We’ve all experienced it. The impossibility of estimating travel times, even to crosstown neighborhoods, even on weekends. Drivers banging their hands against the steering wheel, going nowhere — stuck in the carpool lane no less.
The Puget Sound region is currently adding about 236 people a day, and we’ve seen our communities transform as these new residents find places to live and work. This is a growth rate not witnessed in this region since the days of the gold rush.
And we feel it every time we hit the road. The Puget Sound Regional Council reports that delays on our freeways have doubled between 2010 and 2015. And our HOV lanes are feeling the pain, too. Across the region, buses are moving slower as travel times grow.
We have to do something.
The good news, we have proven solutions and an opportunity to choose action when we vote on Regional Proposition 1 during this fall’s general election. Transit ridership has grown remarkably in recent years. In fact, Sound Transit ridership sets records year after year. A great example is the euphoria around U-Link opening. Light-rail ridership spiked by 83 percent from last year, and the Capitol Hill and Husky Stadium stations have improved the lives of tens of thousands of people.
We are becoming bus-rail-train-bike-walk commuters — beating traffic, saving money and doing our part to cool the planet.
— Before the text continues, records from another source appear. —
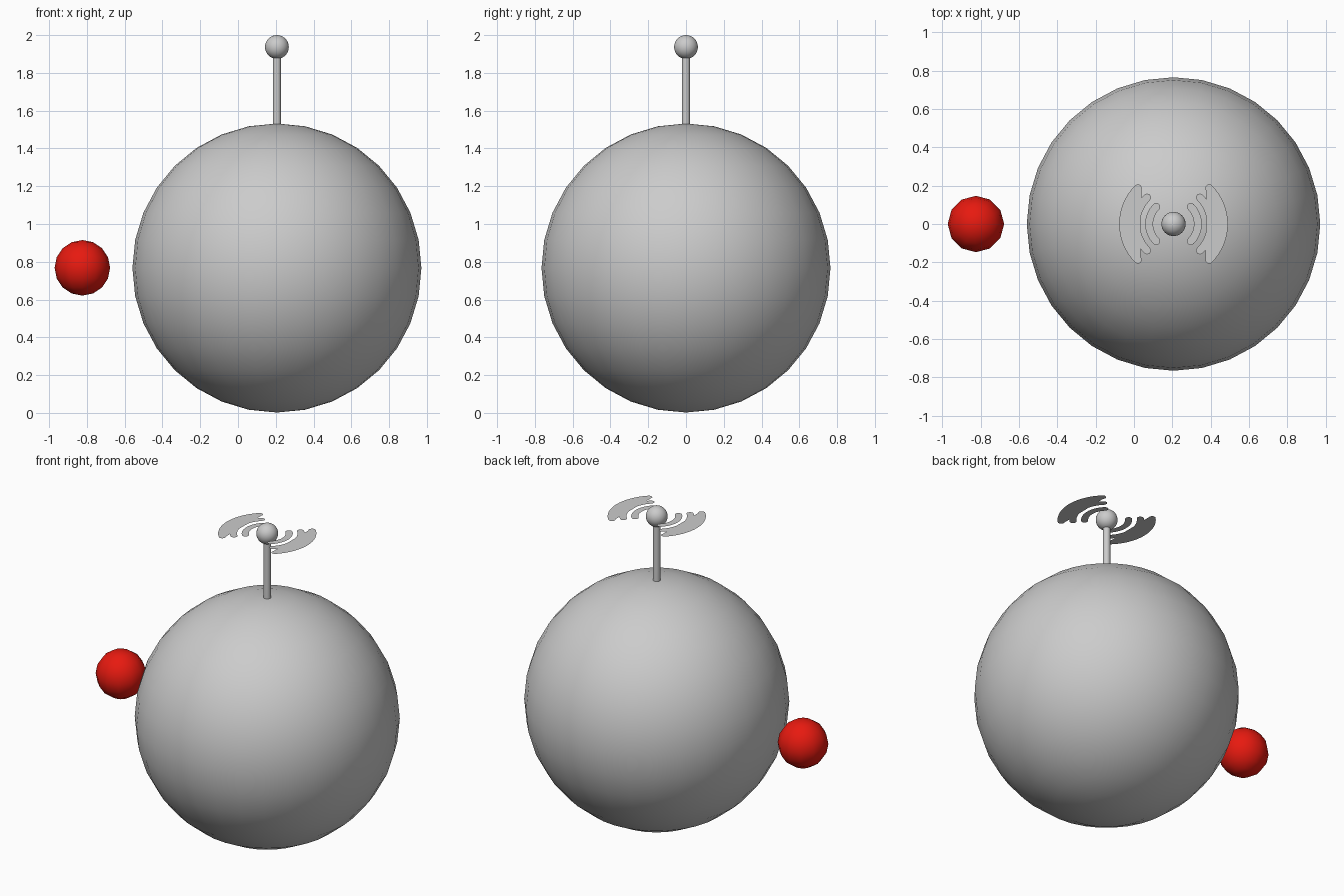
import bpy, bmesh
from math import pi, sin, cos

if "Cube" in bpy.data.objects:
    bpy.data.objects.remove(bpy.data.objects["Cube"])

CX = 0.206          # axis of the planet and its antenna
TIP_Z = 1.937       # height of antenna tip and signal waves


def sphere(name, loc, r, segs, rings):
    bpy.ops.mesh.primitive_uv_sphere_add(segments=segs, ring_count=rings, radius=r, location=loc)
    ob = bpy.context.object
    ob.name = name
    bpy.ops.object.shade_smooth()
    return ob


def wave(name, r, facing, half_width=0.0205, spread=pi / 4, steps=16, cap=8):
    """Flat arc band with rounded ends, centred on the antenna tip."""
    pts = []
    for i in range(steps + 1):                       # outer edge
        a = facing - spread + 2 * spread * i / steps
        pts.append(((r + half_width) * cos(a), (r + half_width) * sin(a)))
    a = facing + spread
    for i in range(1, cap):                          # rounded end
        b = a + pi * i / cap
        pts.append((r * cos(a) + half_width * cos(b), r * sin(a) + half_width * sin(b)))
    for i in range(steps + 1):                       # inner edge
        a = facing + spread - 2 * spread * i / steps
        pts.append(((r - half_width) * cos(a), (r - half_width) * sin(a)))
    a = facing - spread
    for i in range(1, cap):                          # other rounded end
        b = a + pi + pi * i / cap
        pts.append((r * cos(a) + half_width * cos(b), r * sin(a) + half_width * sin(b)))
    bm = bmesh.new()
    face = bm.faces.new([bm.verts.new((x, y, 0)) for x, y in pts])
    bmesh.ops.triangulate(bm, faces=[face])
    me = bpy.data.meshes.new(name)
    bm.to_mesh(me)
    bm.free()
    ob = bpy.data.objects.new(name, me)
    ob.location = (CX, 0, TIP_Z)
    bpy.context.collection.objects.link(ob)


# Large body
sphere("large_sphere", (CX, 0, 0.767), 0.765, 32, 16)

# Small red ball at the side
red = bpy.data.materials.new("red")
red.diffuse_color = (0.8, 0.01, 0.005, 1)
red.use_nodes = True
red.node_tree.nodes["Principled BSDF"].inputs["Base Color"].default_value = red.diffuse_color
small = sphere("small_red_sphere", (-0.824, 0, 0.768), 0.147, 12, 8)
small.data.materials.append(red)

# Antenna rod and tip
bpy.ops.mesh.primitive_cylinder_add(vertices=32, radius=0.021, depth=0.395, location=(CX, 0, 1.7225))
bpy.context.object.name = "antenna_rod"
bpy.ops.object.shade_smooth_by_angle()
sphere("antenna_tip", (CX, 0, TIP_Z), 0.063, 32, 16)

# Three signal waves on each side
for side, facing in (("right", 0), ("left", pi)):
    for i in range(3):
        wave(f"signal_wave_{side}_{i + 1}", 0.127 + 0.068 * i, facing)
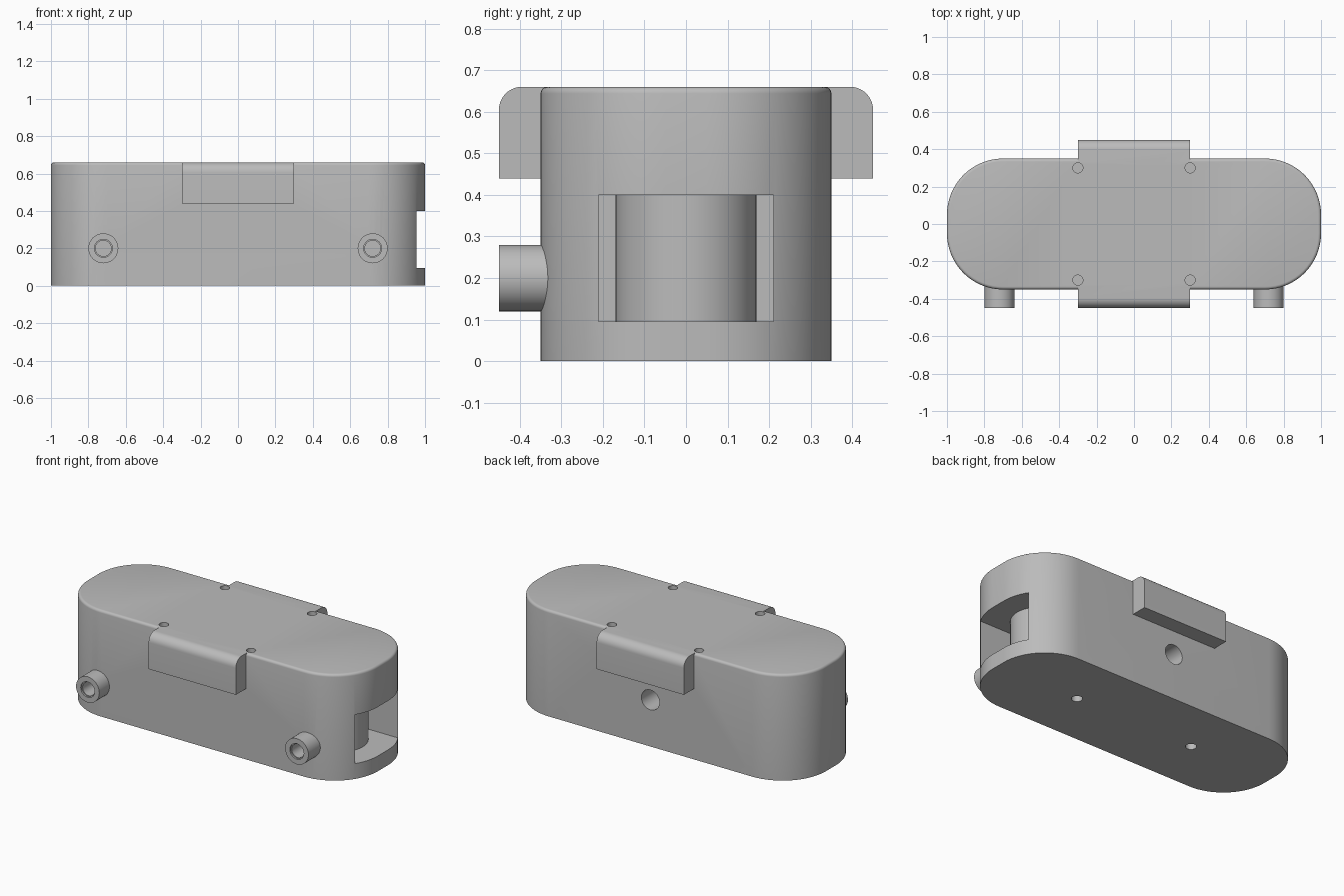
import bpy, bmesh
from math import pi, sin, cos
from mathutils import Matrix, Vector

cube = bpy.data.objects.get("Cube")
if cube:
    bpy.data.objects.remove(cube)

grey = bpy.data.materials.new("plain grey")
grey.use_nodes = True
grey.diffuse_color = (0.5, 0.5, 0.5, 1)
grey.node_tree.nodes["Principled BSDF"].inputs["Base Color"].default_value = (0.5, 0.5, 0.5, 1)


def finish(name, bm):
    bmesh.ops.recalc_face_normals(bm, faces=bm.faces)
    mesh = bpy.data.meshes.new(name)
    bm.to_mesh(mesh)
    bm.free()
    mesh.materials.append(grey)
    ob = bpy.data.objects.new(name, mesh)
    bpy.context.collection.objects.link(ob)
    return ob


def prism(points, direction):
    """Extrude a closed outline."""
    bm = bmesh.new()
    face = bm.faces.new([bm.verts.new(p) for p in points])
    out = bmesh.ops.extrude_face_region(bm, geom=[face])
    verts = [v for v in out["geom"] if isinstance(v, bmesh.types.BMVert)]
    bmesh.ops.translate(bm, verts=verts, vec=direction)
    return bm


def rounded(w, h, r, steps):
    """Outline of a rounded rectangle with half sizes w and h."""
    pts = []
    for k, (sx, sy) in enumerate([(1, 1), (-1, 1), (-1, -1), (1, -1)]):
        for i in range(steps + 1):
            a = (k + i / steps) * pi / 2
            pts.append((sx * (w - r) + r * cos(a), sy * (h - r) + r * sin(a)))
    return pts


def cylinder(name, start, end, radius, sides=40):
    start, end = Vector(start), Vector(end)
    axis = end - start
    bm = bmesh.new()
    turn = axis.to_track_quat("Z", "Y").to_matrix().to_4x4()
    bmesh.ops.create_cone(bm, cap_ends=True, segments=sides, radius1=radius, radius2=radius,
                          depth=axis.length, matrix=Matrix.Translation((start + end) / 2) @ turn)
    return finish(name, bm)


def box(name, lo, hi):
    x, y, z = lo
    return finish(name, prism([(x, y, z), (hi[0], y, z), (hi[0], hi[1], z), (x, hi[1], z)],
                              (0, 0, hi[2] - z)))


def combine(target, tool, operation):
    mod = target.modifiers.new("cut", "BOOLEAN")
    mod.operation = operation
    mod.solver = "EXACT"
    mod.object = tool
    bpy.context.view_layer.objects.active = target
    bpy.ops.object.modifier_apply(modifier=mod.name)
    bpy.data.objects.remove(tool)


def smooth(ob):
    bpy.ops.object.select_all(action="DESELECT")
    ob.select_set(True)
    bpy.context.view_layer.objects.active = ob
    bpy.ops.object.shade_smooth_by_angle(angle=0.6)


HEIGHT = 0.66

# Main housing with a softened top rim
bm = prism([(x, y, 0) for x, y in rounded(1, 0.35, 0.3, 16)], (0, 0, HEIGHT))
rim = [e for e in bm.edges if all(v.co.z > HEIGHT - 0.01 for v in e.verts)]
bmesh.ops.bevel(bm, geom=rim, offset=0.016, segments=4, profile=0.5, affect="EDGES")
housing = finish("housing", bm)

# Side lugs with a rounded upper edge
for side in (-1, 1):
    arc = [(0.395 + 0.055 * cos(i * pi / 20), HEIGHT - 0.055 + 0.055 * sin(i * pi / 20))
           for i in range(11)]
    profile = [(0.3, 0.44), (0.45, 0.44)] + arc + [(0.3, HEIGHT)]
    lug = finish("lug", prism([(-0.3, side * y, z) for y, z in profile], (0.6, 0, 0)))
    combine(housing, lug, "UNION")

# End window
combine(housing, box("window", (0.45, -0.21, 0.095), (1.2, 0.21, 0.4)), "DIFFERENCE")

# Screw holes in the top, and holes in the base and back
for x in (-0.3, 0.3):
    for y in (-0.3, 0.3):
        combine(housing, cylinder("screw_hole", (x, y, 0.56), (x, y, 0.8), 0.027, 24), "DIFFERENCE")
for x in (-0.42, 0.42):
    combine(housing, cylinder("base_hole", (x, 0, -0.1), (x, 0, 0.08), 0.032, 24), "DIFFERENCE")
combine(housing, cylinder("back_hole", (0, 0.1, 0.29), (0, 0.6, 0.29), 0.062), "DIFFERENCE")
smooth(housing)

# Post standing inside the end window
smooth(cylinder("inner_post", (0.69, 0, 0.08), (0.69, 0, 0.42), 0.17, 48))

# Front pipe stubs with stepped bores
for side, label in ((-1, "right"), (1, "left")):
    x = side * 0.72
    pipe = cylinder(label + "_pipe", (x, -0.45, 0.2), (x, -0.28, 0.2), 0.08)
    combine(pipe, cylinder("bore", (x, -0.6, 0.2), (x, -0.3, 0.2), 0.042), "DIFFERENCE")
    combine(pipe, cylinder("bore_rim", (x, -0.6, 0.2), (x, -0.44, 0.2), 0.048), "DIFFERENCE")
    combine(housing, cylinder("bore", (x, -0.6, 0.2), (x, -0.3, 0.2), 0.042), "DIFFERENCE")
    smooth(pipe)
smooth(housing)
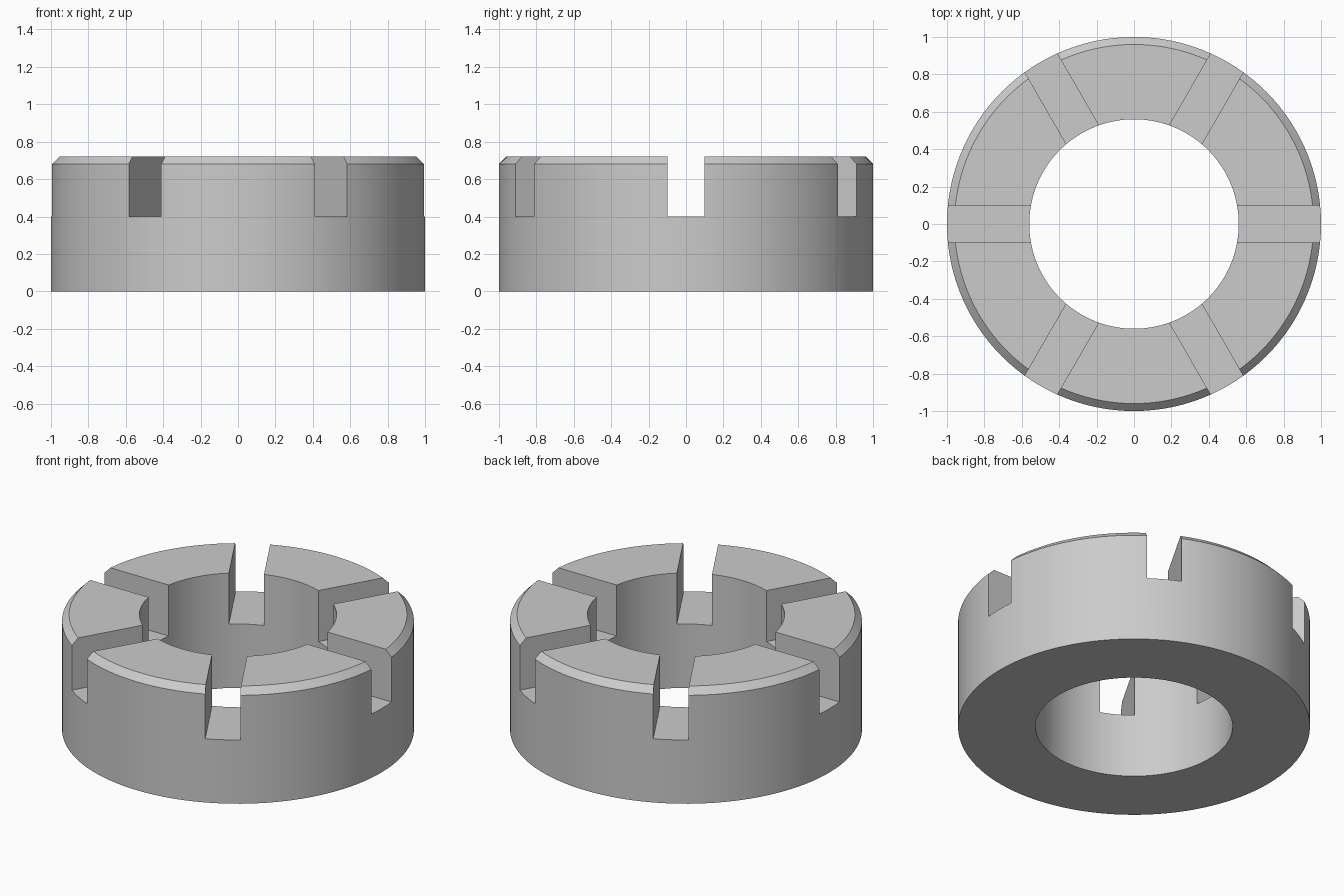
import bpy
import bmesh
import math
from mathutils import Matrix, Vector

OUTER, INNER, HEIGHT = 1.0, 0.56, 0.72
CHAMFER, SLOT_WIDTH, SLOT_FLOOR = 0.04, 0.2, 0.4
SEGMENTS = 120

cube = bpy.data.objects.get("Cube")
if cube:
    bpy.data.objects.remove(cube, do_unlink=True)


def add_object(name, bm):
    bmesh.ops.recalc_face_normals(bm, faces=bm.faces)
    mesh = bpy.data.meshes.new(name)
    bm.to_mesh(mesh)
    bm.free()
    obj = bpy.data.objects.new(name, mesh)
    bpy.context.collection.objects.link(obj)
    return obj


# Plain grey metal
color = (0.6, 0.6, 0.6, 1.0)
metal = bpy.data.materials.new("grey metal")
metal.use_nodes = True
metal.diffuse_color = color
metal.node_tree.nodes["Principled BSDF"].inputs["Base Color"].default_value = color

# Ring body: a chamfered rectangle turned around the z axis
profile = [(INNER, 0), (OUTER, 0), (OUTER, HEIGHT - CHAMFER),
           (OUTER - CHAMFER, HEIGHT), (INNER, HEIGHT)]
bm = bmesh.new()
verts = [bm.verts.new((r, 0, z)) for r, z in profile]
edges = [bm.edges.new((v, verts[(i + 1) % len(verts)])) for i, v in enumerate(verts)]
bmesh.ops.spin(bm, geom=verts + edges, cent=Vector(), axis=Vector((0, 0, 1)),
               angle=math.tau, steps=SEGMENTS, use_duplicate=False)
bmesh.ops.remove_doubles(bm, verts=bm.verts, dist=0.0001)
ring = add_object("slotted_ring_nut", bm)
ring.data.materials.append(metal)

bpy.ops.object.select_all(action="DESELECT")
ring.select_set(True)
bpy.context.view_layer.objects.active = ring

# Six wrench slots: three bars cut straight across the ring
for i in range(3):
    bm = bmesh.new()
    bmesh.ops.create_cube(bm, size=1, matrix=(
        Matrix.Rotation(i * math.pi / 3, 4, "Z")
        @ Matrix.Translation((0, 0, SLOT_FLOOR + 0.5))
        @ Matrix.Diagonal((3, SLOT_WIDTH, 1, 1))))
    cutter = add_object("slot_cutter", bm)
    cutter.hide_render = True
    cutter.data.materials.append(metal)
    cut = ring.modifiers.new("slot", "BOOLEAN")
    cut.operation = "DIFFERENCE"
    cut.solver = "EXACT"
    cut.object = cutter
    bpy.ops.object.modifier_apply(modifier=cut.name)
    bpy.data.objects.remove(cutter, do_unlink=True)

# Smooth round walls with crisp edges
bpy.ops.object.shade_smooth_by_angle(angle=math.radians(30))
To ensure we maintain our quality of life and grow our regional economy, we need to make smart transportation investments that keep people moving. That’s what the regional transit initiative on November’s ballot is all about.
The Sound Transit 3 proposition would expand light rail, creating a truly regional system and enabling people to connect to the big employment centers of Boeing, Amazon and Microsoft. Commuter rail will stop at new stations, and bus rapid transit will serve more people.
Sound Transit ridership would quintuple, from approximately 150,000 each weekday today to nearly 800,000 daily riders in 2040. And rail’s share of all transit would grow from 17 percent today to 69 percent in 2040. This means more than four times as much transit travel would occur on vehicles that don’t get stuck in traffic, ever.
In order to accommodate that level of ridership, Sound Transit will run up to four-car trains every three minutes, which can move 16,0000 people an hour in each direction. In order to accommodate the same capacity in cars on the freeway, you’d need more than eight new freeways lanes in each direction.
The plan includes:
- Expanded light rail to Everett, Redmond and Federal Way as well as extensions to Ballard, West Seattle and Tacoma, South Kirkland, Bellevue and Issaquah.
- Bus Rapid Transit service on I-405 and SR 518 from Lynnwood to Burien and on SR 522 from Bothell and Kenmore to the NE 145th Street light rail station, with faster buses running every 10 minutes during peak commute hours.
- Expanded capacity of fast-growing Sounder commuter rail service linking Seattle, Tukwila, Kent, Auburn, Sumner, Puyallup, Tacoma and Lakewood, with extension of the line to reach Tillicum to serve Joint Base Lewis-McChord and DuPont.
- Expanded Tacoma Link light rail from Hilltop to Tacoma Community College.
Opponents of Sound Transit 3 are using today’s version of the same short-sighted arguments that defeated the Forward Thrust rail proposal 46 years ago when they say: It’s too expensive; it’s too focused on light rail; there’s a transportation solution no one has thought of before, and it’s right around the corner.
Can you imagine how much further along our transit system would be if we hadn’t listened to the naysayers in 1970?
One thing is unassailable. Growth is coming. It’s already impacting our quality of life and our economy, and those trends won’t reverse themselves in the next 25 years. We must prepare for the future, make the right investments and keep our people moving. We have the plan. We have the experience and the track record.
All we need is your vote.